Unused mics: There’s a couple ways to handle mics that aren’t needed. If there’s two mics on the same person and both sound pretty good, it’s ok to edit both and leave one unmuted and the other one muted. You could also make “X” tracks; “X1, X2, etc” and place any unused tracks on there. Your mixer may want these tracks or not (that’s another question to ask). It’s good to hang onto as much as possible in your own work session, either way. If a mixer later asks, “were there any other mics for this spot?” you can easily see how many mic options there were and can listen to the alts (so you can explain why you chose the way you did).

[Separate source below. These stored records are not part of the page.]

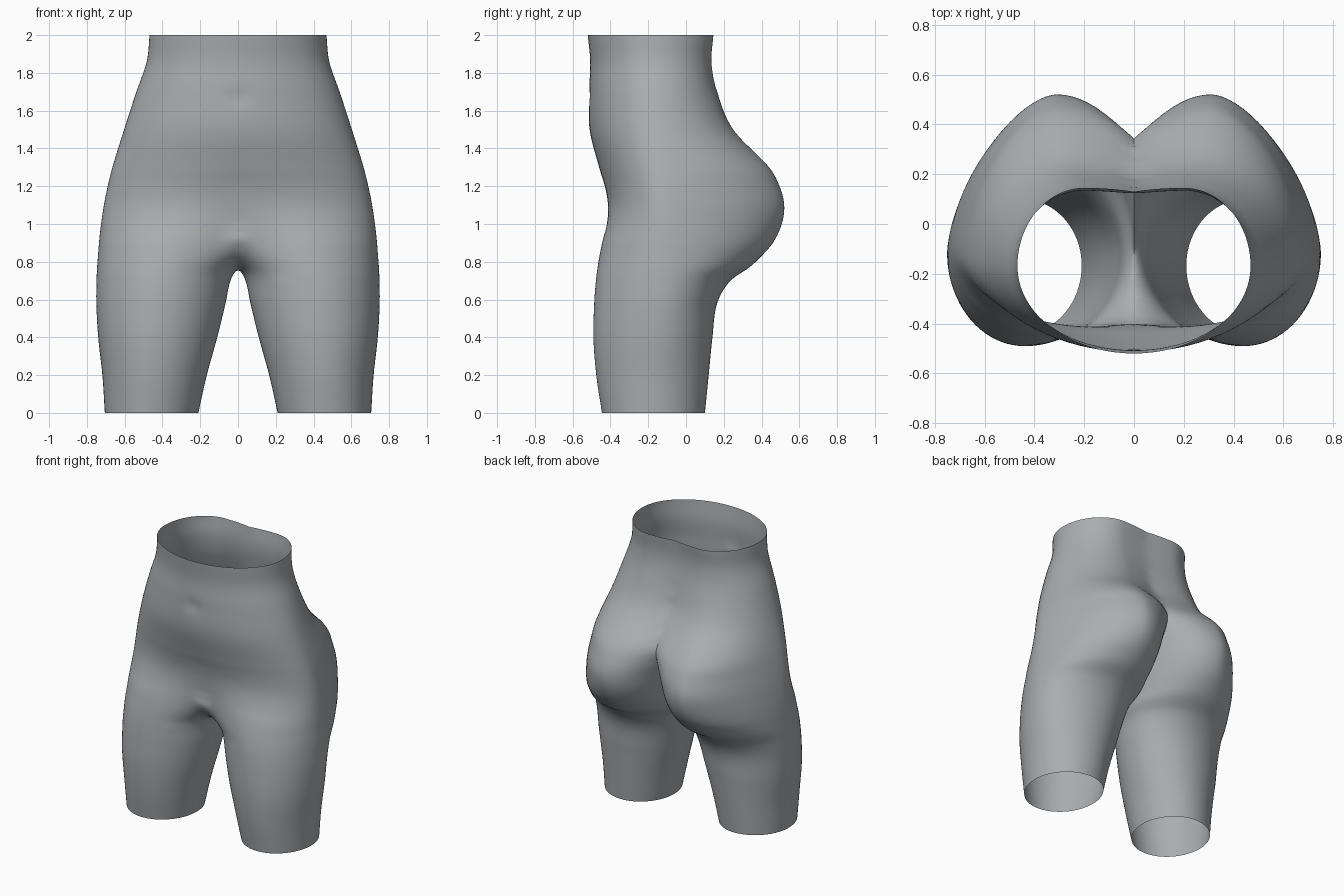
import bpy, bmesh, math

if "Cube" in bpy.data.objects:
    bpy.data.objects.remove(bpy.data.objects["Cube"])

# Half-body levels: z, outer x, front y, back y, x of front peak, x of back peak,
# inner x of the front curve, inner x of the back curve (negative = past the middle)
LEVELS = [
    (0.00, .705, -.445, .10, .46, .45, .21, .21),
    (0.20, .718, -.475, .12, .45, .43, .165, .165),
    (0.40, .74, -.49, .14, .44, .41, .11, .11),
    (0.58, .75, -.486, .165, .42, .38, .066, .066),
    (0.70, .749, -.477, .235, .40, .36, .040, .040),
    (0.77, .746, -.468, .335, .38, .34, .002, .004),
    (0.82, .742, -.460, .39, .36, .33, -.08, -.004),
    (0.90, .736, -.444, .46, .33, .32, -.16, -.02),
    (1.00, .725, -.42, .507, .25, .31, -.30, -.045),
    (1.10, .71, -.414, .52, .15, .31, -.50, -.08),
    (1.20, .69, -.43, .495, .08, .30, -.65, -.14),
    (1.30, .665, -.46, .44, .03, .30, -.65, -.22),
    (1.50, .603, -.51, .25, .0, .25, -.60, -.254),
    (1.70, .538, -.513, .165, .0, .20, -.54, -.31),
    (1.86, .483, -.507, .135, .0, .20, -.48, -.40),
    (2.00, .468, -.52, .145, .0, .20, -.47, -.456),
]
ROWS, QUARTER = 100, 20


def level(z):
    """Smoothly interpolated level values at height z."""
    k = max(i for i in range(len(LEVELS) - 1) if LEVELS[i][0] <= z + 1e-6)
    a, b = LEVELS[k], LEVELS[k + 1]
    p, n = LEVELS[max(k - 1, 0)], LEVELS[min(k + 2, len(LEVELS) - 1)]
    h = b[0] - a[0]
    t = (z - a[0]) / h
    out = []
    for j in range(1, 8):
        ma, mb = (b[j] - p[j]) / (b[0] - p[0]) * h, (n[j] - a[j]) / (n[0] - a[0]) * h
        out.append((2*t**3 - 3*t*t + 1) * a[j] + (t**3 - 2*t*t + t) * ma
                   + (3*t*t - 2*t**3) * b[j] + (t**3 - t*t) * mb)
    return out


def bell(v, centre, width):
    return math.exp(-((v - centre) / width) ** 2)


def ring(z):
    """Four quarter curves joined into one cross-section."""
    xo, yf, yb, cf, cb, xf, xb = level(z)
    cy = -.17 + .07 * bell(z, .9, .5)
    power = 1 + .2 * bell(z, 1.1, .3)
    quarters = [(cb, xo, yb, 0, power), (cb, xb, yb, 1, 1),
                (cf, xf, yf, 0, 1), (cf, xo, yf, 1, 1)]
    points = []
    for cx, side, end, flip, e in quarters:
        for i in range(QUARTER):
            a = i / QUARTER * math.pi / 2
            if flip:
                a = math.pi / 2 - a
            c, s = max(math.cos(a), 0) ** e, max(math.sin(a), 0) ** e
            points.append((cx + (side - cx) * c, cy + (end - cy) * s, z))
    return points


# Loft one side, trim it at the middle and mirror it
bm = bmesh.new()
rings = [[bm.verts.new(p) for p in ring(2 * r / ROWS)] for r in range(ROWS + 1)]
for low, high in zip(rings, rings[1:]):
    for i in range(4 * QUARTER):
        j = (i + 1) % (4 * QUARTER)
        bm.faces.new((low[i], low[j], high[j], high[i]))
bmesh.ops.bisect_plane(bm, geom=bm.verts[:] + bm.edges[:] + bm.faces[:], dist=1e-5,
                       plane_co=(0, 0, 0), plane_no=(-1, 0, 0), clear_outer=True)
copy = bmesh.ops.duplicate(bm, geom=bm.verts[:] + bm.edges[:] + bm.faces[:])["geom"]
for v in copy:
    if isinstance(v, bmesh.types.BMVert):
        v.co.x = -v.co.x
bmesh.ops.reverse_faces(bm, faces=[f for f in copy if isinstance(f, bmesh.types.BMFace)])
bmesh.ops.remove_doubles(bm, verts=bm.verts[:], dist=.0008)

# Soften the front of the crotch and the lower back
soft = [v for v in bm.verts if not v.is_boundary and (
        (v.co.y < -.1 and .7 < v.co.z < 1.2 and abs(v.co.x) < .3)
        or (v.co.y > 0 and 1.36 < v.co.z < 1.98 and abs(v.co.x) < .2))]
for _ in range(12):
    bmesh.ops.smooth_vert(bm, verts=soft, factor=.5, use_axis_x=True, use_axis_y=True,
                          use_axis_z=True)

# Front mound and navel
for v in bm.verts:
    x, y, z = v.co
    if y < -.2:
        v.co.y -= .035 * bell(x, 0, .07) * bell(z, .89, .08)
        v.co.y += .014 * bell(x, 0, .035) * bell(z, 1.67, .05)
bmesh.ops.recalc_face_normals(bm, faces=bm.faces[:])

mesh = bpy.data.meshes.new("lower_torso")
bm.to_mesh(mesh)
bm.free()
body = bpy.data.objects.new("lower_torso", mesh)
bpy.context.collection.objects.link(body)
grey = bpy.data.materials.new("mid grey")
grey.diffuse_color = (.40, .42, .44, 1)
grey.use_nodes = True
grey.node_tree.nodes["Principled BSDF"].inputs["Base Color"].default_value = grey.diffuse_color
mesh.materials.append(grey)
bpy.context.view_layer.objects.active = body
body.select_set(True)
bpy.ops.object.shade_smooth_by_angle(angle=math.radians(60))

If you’re doing any processing (declicking, etc), it’s really important to keep a copy of the original somewhere accessible. Sometimes it’s muted on the track below or you can make a track labelled “unprocessed” (or something similar) so anyone can get back to the original, if needed. If it’s only a small portion of a region it may not be necessary to separate out. In general, you want to make it as quick and easy as possible for someone to hear the original (whether it’s on another track or pulling out a handle).
Headphones versus studio monitors: This is a personal preference, but I typically prefer headphones unless I’m working in a decent sounding room with monitors that I know and trust. It’s hard to hear rumble on a speaker that only has a 6 inch woofer, for example. If I’m working at a studio, I would rather edit on a mix stage than an edit bay (it’s not always possible but it’s really helpful if you have an option). Even better is to work in the mix room that the final mix will take place. The mic choices that you make in one room may sound very different in another – especially between a small edit room and a mix bay.
Advanced dialog editing
This has been a basic overview of dialog editing. There’s more advanced skills that come up such as:
- Removing sound fx that naturally occur in production audio so they can be used in the M&E (foreign versions)
- Creating fill that can be used for ADR, filling in holes, or used as transitions between mics
- Adjusting mics for phase or sync issues
- Conforming lav mics (from the source recording) when they aren’t included or cut by the editor
Who makes a good dialog editor?
Dialog editing is a good fit for people who like to work alone and is generally more independent and less stressful than mixing. You have to be detail-oriented and like problem-solving. It’s rewarding because it’s often a drastic change between where you started and what it sounds like when you’re done. It can be really challenging at times, too. As far as sound editing goes, it’s probably the most important job (because dialog is up front and center – literally).